>>>>
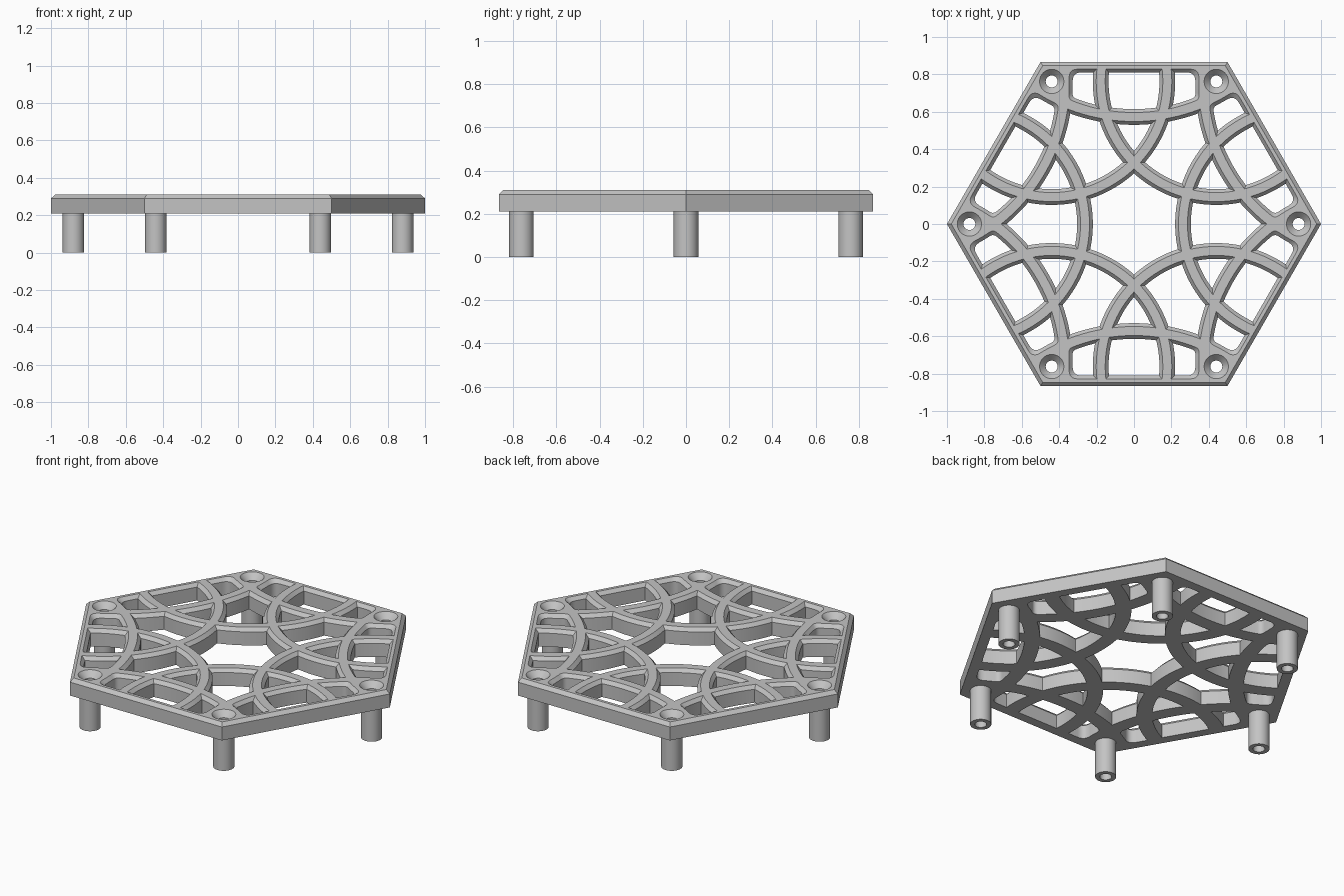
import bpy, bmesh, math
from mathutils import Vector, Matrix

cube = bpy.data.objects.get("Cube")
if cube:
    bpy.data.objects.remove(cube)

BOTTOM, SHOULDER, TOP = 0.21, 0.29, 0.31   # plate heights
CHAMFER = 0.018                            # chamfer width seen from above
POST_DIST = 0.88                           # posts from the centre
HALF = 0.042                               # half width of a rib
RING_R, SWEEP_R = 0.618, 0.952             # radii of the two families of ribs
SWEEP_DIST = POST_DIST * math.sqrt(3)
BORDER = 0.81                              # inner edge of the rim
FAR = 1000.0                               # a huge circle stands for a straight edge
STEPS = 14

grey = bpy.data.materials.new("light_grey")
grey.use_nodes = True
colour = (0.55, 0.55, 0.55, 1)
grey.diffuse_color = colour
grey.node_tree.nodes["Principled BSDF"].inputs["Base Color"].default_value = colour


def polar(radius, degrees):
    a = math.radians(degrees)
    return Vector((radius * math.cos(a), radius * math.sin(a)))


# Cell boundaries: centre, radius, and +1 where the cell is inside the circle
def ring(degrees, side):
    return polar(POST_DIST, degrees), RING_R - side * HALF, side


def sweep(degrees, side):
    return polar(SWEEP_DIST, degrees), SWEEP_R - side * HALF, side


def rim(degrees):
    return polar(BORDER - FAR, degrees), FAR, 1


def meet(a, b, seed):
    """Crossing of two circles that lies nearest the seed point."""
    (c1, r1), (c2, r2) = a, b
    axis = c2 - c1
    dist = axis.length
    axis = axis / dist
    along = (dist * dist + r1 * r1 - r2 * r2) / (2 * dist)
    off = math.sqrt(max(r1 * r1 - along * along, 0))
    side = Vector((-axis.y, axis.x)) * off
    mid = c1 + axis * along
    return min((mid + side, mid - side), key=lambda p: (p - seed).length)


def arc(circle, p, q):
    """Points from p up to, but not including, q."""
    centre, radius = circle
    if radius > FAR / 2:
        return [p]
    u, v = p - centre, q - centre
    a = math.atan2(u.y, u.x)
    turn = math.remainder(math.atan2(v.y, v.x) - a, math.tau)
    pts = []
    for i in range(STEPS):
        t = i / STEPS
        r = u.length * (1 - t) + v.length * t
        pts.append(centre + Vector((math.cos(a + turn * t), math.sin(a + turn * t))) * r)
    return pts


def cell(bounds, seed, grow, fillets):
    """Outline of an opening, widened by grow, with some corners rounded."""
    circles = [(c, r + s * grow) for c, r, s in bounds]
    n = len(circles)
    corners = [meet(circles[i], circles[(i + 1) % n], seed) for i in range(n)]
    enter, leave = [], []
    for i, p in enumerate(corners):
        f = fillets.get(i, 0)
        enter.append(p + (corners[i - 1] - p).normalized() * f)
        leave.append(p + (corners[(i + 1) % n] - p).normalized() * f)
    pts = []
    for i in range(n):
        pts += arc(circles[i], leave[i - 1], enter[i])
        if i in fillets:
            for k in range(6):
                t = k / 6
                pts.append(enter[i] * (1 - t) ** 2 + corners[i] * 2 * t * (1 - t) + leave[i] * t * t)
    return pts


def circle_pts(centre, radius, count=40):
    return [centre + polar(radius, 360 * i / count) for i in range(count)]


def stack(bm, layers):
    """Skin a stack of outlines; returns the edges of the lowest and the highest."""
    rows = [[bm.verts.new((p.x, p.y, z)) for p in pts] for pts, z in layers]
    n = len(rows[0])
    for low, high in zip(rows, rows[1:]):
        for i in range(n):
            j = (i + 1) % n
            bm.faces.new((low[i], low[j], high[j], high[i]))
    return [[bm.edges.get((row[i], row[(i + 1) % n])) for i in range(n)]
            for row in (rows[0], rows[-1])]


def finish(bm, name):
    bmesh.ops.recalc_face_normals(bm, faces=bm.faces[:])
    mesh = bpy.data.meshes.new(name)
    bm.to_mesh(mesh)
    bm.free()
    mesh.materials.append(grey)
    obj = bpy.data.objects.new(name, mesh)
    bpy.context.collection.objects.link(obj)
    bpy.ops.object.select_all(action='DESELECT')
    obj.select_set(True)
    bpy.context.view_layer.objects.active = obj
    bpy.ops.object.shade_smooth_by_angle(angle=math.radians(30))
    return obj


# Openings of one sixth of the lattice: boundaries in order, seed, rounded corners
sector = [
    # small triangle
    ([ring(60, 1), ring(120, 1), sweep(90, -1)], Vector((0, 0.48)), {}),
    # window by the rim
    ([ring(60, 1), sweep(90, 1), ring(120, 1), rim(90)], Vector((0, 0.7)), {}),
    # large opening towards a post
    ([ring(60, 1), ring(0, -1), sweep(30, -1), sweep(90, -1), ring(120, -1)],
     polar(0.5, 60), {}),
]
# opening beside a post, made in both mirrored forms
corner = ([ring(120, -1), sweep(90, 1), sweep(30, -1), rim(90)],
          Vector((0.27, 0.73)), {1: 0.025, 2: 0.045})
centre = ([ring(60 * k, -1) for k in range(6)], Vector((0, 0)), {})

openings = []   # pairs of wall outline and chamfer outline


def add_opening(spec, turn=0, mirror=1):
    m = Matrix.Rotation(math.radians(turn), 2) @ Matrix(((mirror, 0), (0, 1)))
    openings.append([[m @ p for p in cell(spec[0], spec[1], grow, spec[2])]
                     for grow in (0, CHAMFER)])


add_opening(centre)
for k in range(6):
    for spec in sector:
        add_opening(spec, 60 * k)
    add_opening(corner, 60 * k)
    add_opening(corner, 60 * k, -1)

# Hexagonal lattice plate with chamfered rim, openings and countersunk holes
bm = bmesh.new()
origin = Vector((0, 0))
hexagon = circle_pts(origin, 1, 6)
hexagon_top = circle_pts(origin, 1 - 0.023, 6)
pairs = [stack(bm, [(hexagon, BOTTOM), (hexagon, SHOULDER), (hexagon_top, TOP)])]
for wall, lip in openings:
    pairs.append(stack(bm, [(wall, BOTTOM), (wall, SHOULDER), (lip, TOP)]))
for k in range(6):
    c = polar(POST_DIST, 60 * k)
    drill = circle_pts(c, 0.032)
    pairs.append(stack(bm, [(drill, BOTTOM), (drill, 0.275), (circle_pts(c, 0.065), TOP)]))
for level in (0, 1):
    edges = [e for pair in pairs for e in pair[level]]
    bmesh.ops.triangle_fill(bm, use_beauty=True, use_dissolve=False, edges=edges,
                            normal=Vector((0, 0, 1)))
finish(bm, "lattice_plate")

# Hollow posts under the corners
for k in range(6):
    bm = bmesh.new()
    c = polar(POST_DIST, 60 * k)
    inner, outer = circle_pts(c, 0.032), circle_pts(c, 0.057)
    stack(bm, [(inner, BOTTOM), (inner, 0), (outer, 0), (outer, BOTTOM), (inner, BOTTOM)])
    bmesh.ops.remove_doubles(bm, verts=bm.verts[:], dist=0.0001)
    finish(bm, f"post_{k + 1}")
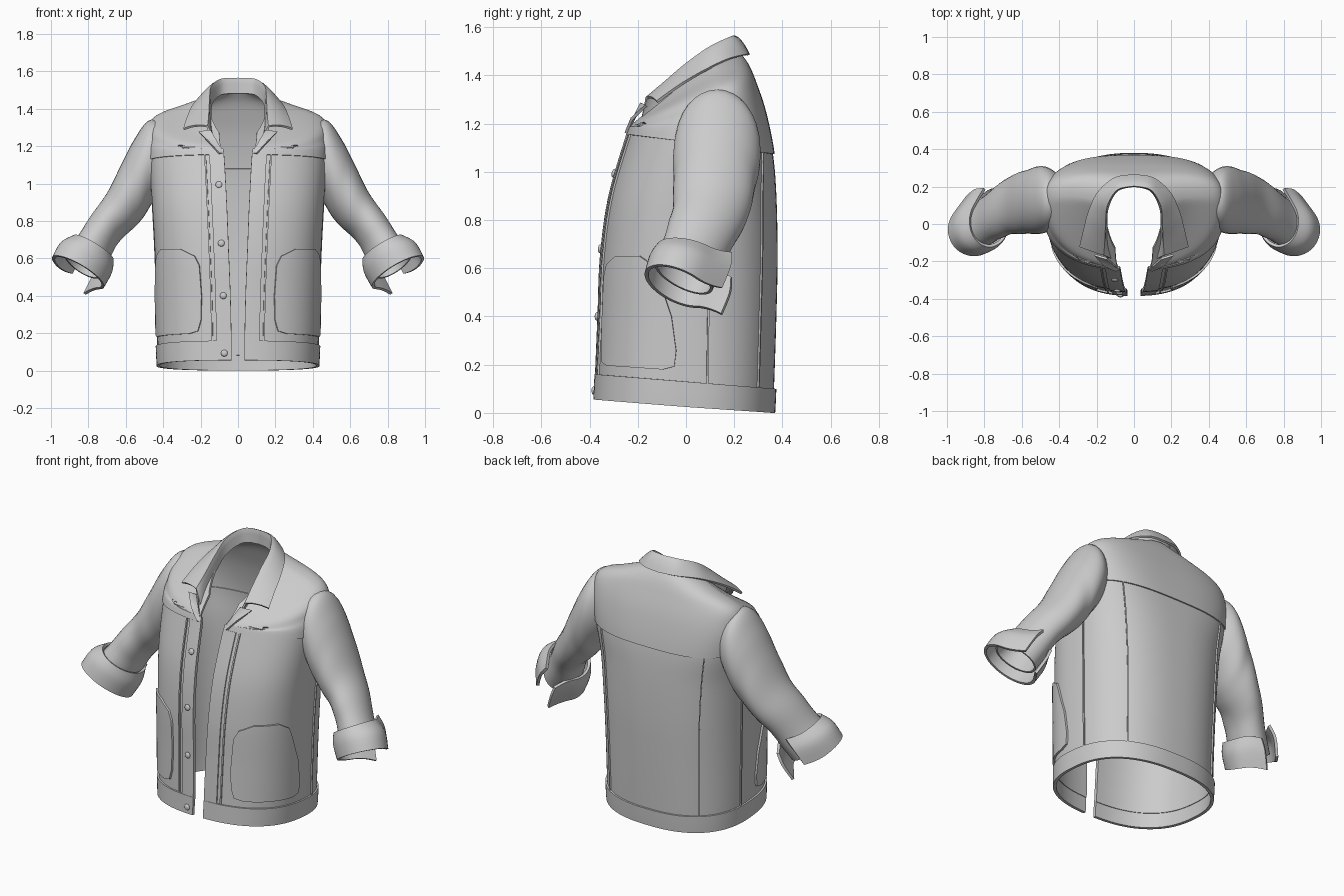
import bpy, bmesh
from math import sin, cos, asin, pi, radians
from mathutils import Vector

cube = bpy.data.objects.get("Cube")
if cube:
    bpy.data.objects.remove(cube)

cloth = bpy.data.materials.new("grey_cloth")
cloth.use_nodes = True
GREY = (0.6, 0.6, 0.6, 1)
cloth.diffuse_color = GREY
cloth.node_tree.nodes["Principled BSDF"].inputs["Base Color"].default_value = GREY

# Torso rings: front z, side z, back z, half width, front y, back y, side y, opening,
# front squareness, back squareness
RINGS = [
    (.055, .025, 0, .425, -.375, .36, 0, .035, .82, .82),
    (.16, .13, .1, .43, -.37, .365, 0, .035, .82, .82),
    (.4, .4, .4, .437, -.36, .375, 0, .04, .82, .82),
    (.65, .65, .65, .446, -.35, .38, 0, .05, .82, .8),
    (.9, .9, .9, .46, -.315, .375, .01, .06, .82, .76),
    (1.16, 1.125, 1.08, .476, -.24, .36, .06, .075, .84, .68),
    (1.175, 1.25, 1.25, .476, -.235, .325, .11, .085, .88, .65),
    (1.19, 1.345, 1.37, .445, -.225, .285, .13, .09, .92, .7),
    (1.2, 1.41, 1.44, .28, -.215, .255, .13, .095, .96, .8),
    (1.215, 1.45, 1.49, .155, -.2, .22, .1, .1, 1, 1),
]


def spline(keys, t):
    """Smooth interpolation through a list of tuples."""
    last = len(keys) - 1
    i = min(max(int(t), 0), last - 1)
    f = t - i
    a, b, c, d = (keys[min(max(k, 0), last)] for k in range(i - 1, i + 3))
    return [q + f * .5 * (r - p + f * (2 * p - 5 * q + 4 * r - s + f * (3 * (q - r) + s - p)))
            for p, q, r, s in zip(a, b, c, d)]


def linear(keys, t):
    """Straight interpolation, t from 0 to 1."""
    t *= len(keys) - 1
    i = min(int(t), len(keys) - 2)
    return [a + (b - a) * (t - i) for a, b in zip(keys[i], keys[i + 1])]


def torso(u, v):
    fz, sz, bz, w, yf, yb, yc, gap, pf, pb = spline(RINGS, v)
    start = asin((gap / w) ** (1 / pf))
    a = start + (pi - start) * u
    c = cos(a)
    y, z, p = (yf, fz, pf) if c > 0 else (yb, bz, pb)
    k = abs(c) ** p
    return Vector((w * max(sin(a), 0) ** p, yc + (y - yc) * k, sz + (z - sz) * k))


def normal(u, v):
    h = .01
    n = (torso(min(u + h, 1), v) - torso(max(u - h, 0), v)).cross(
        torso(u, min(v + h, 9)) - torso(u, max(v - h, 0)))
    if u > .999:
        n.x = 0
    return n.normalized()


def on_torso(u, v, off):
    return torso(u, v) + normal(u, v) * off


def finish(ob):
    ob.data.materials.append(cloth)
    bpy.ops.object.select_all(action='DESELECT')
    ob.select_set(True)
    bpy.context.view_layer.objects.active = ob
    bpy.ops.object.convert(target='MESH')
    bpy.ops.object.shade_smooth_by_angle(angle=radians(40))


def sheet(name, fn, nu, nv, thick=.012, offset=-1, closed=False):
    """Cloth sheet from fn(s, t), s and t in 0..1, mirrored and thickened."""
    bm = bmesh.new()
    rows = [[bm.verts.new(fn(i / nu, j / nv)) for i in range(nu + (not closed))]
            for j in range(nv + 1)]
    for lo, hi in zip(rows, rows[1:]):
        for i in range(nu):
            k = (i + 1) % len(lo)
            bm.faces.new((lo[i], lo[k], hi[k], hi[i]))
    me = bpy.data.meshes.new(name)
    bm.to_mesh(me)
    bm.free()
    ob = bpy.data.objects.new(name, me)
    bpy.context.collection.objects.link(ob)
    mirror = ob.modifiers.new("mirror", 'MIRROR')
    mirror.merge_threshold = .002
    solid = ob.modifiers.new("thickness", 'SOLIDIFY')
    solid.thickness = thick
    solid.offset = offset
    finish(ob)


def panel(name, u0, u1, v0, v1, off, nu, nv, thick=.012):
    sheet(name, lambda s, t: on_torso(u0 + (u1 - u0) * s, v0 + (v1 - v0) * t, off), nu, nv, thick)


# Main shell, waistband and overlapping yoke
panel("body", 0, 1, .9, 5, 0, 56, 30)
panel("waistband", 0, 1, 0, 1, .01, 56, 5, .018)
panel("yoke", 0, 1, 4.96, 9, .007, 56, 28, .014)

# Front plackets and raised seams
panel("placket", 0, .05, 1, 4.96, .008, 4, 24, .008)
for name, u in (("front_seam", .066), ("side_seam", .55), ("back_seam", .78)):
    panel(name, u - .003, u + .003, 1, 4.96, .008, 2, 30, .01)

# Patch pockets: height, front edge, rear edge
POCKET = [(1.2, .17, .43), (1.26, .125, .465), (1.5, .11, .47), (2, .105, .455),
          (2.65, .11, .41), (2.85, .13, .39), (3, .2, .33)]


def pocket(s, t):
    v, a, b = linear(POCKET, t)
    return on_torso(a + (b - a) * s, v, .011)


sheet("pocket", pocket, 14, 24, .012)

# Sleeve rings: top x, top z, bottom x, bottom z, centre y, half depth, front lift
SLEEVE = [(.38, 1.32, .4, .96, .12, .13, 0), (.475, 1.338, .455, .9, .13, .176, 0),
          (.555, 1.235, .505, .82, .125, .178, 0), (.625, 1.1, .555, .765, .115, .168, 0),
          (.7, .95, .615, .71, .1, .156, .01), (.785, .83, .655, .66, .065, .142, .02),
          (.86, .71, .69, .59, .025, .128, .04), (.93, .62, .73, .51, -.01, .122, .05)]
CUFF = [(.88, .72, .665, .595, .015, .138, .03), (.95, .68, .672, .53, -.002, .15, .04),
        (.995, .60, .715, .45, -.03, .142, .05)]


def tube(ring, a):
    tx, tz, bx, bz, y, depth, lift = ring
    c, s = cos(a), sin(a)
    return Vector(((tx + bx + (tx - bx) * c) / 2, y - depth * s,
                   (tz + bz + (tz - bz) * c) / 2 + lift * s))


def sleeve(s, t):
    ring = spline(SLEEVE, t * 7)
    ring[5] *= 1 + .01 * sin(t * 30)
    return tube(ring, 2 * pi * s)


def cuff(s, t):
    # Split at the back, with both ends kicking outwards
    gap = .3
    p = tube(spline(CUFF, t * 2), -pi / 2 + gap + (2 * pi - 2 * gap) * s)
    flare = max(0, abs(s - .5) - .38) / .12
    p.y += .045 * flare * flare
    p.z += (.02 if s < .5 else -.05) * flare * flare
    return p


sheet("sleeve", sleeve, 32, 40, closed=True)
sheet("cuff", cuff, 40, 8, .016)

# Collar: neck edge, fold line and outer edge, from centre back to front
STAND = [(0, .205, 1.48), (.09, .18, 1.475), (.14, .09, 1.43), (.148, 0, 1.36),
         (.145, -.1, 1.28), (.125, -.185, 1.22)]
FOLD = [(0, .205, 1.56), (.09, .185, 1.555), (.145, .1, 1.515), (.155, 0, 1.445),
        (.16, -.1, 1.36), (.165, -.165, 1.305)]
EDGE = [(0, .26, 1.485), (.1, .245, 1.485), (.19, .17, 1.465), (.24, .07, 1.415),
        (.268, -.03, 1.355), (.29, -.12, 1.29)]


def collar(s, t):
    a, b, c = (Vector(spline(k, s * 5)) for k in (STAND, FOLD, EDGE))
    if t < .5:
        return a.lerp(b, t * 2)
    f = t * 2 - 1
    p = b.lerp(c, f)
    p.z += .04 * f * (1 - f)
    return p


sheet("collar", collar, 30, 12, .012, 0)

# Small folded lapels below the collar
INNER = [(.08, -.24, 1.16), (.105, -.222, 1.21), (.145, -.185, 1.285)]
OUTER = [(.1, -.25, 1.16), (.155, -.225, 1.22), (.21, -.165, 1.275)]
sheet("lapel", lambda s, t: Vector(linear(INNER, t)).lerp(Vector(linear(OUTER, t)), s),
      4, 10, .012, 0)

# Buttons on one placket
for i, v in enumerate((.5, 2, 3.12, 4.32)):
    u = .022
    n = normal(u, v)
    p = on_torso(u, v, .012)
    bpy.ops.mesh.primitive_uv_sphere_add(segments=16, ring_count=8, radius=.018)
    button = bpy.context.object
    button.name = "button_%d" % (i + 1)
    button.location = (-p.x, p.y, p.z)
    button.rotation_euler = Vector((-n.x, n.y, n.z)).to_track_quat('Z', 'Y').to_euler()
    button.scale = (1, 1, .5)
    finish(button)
<<<<
**Exercise details:** Every line above from the line with "openings = []" to the line with "for level in" is wanted, ends included; write them out exactly and add no other line.

**Worked solution:**
openings = []   # pairs of wall outline and chamfer outline


def add_opening(spec, turn=0, mirror=1):
    m = Matrix.Rotation(math.radians(turn), 2) @ Matrix(((mirror, 0), (0, 1)))
    openings.append([[m @ p for p in cell(spec[0], spec[1], grow, spec[2])]
                     for grow in (0, CHAMFER)])


add_opening(centre)
for k in range(6):
    for spec in sector:
        add_opening(spec, 60 * k)
    add_opening(corner, 60 * k)
    add_opening(corner, 60 * k, -1)

# Hexagonal lattice plate with chamfered rim, openings and countersunk holes
bm = bmesh.new()
origin = Vector((0, 0))
hexagon = circle_pts(origin, 1, 6)
hexagon_top = circle_pts(origin, 1 - 0.023, 6)
pairs = [stack(bm, [(hexagon, BOTTOM), (hexagon, SHOULDER), (hexagon_top, TOP)])]
for wall, lip in openings:
    pairs.append(stack(bm, [(wall, BOTTOM), (wall, SHOULDER), (lip, TOP)]))
for k in range(6):
    c = polar(POST_DIST, 60 * k)
    drill = circle_pts(c, 0.032)
    pairs.append(stack(bm, [(drill, BOTTOM), (drill, 0.275), (circle_pts(c, 0.065), TOP)]))
for level in (0, 1):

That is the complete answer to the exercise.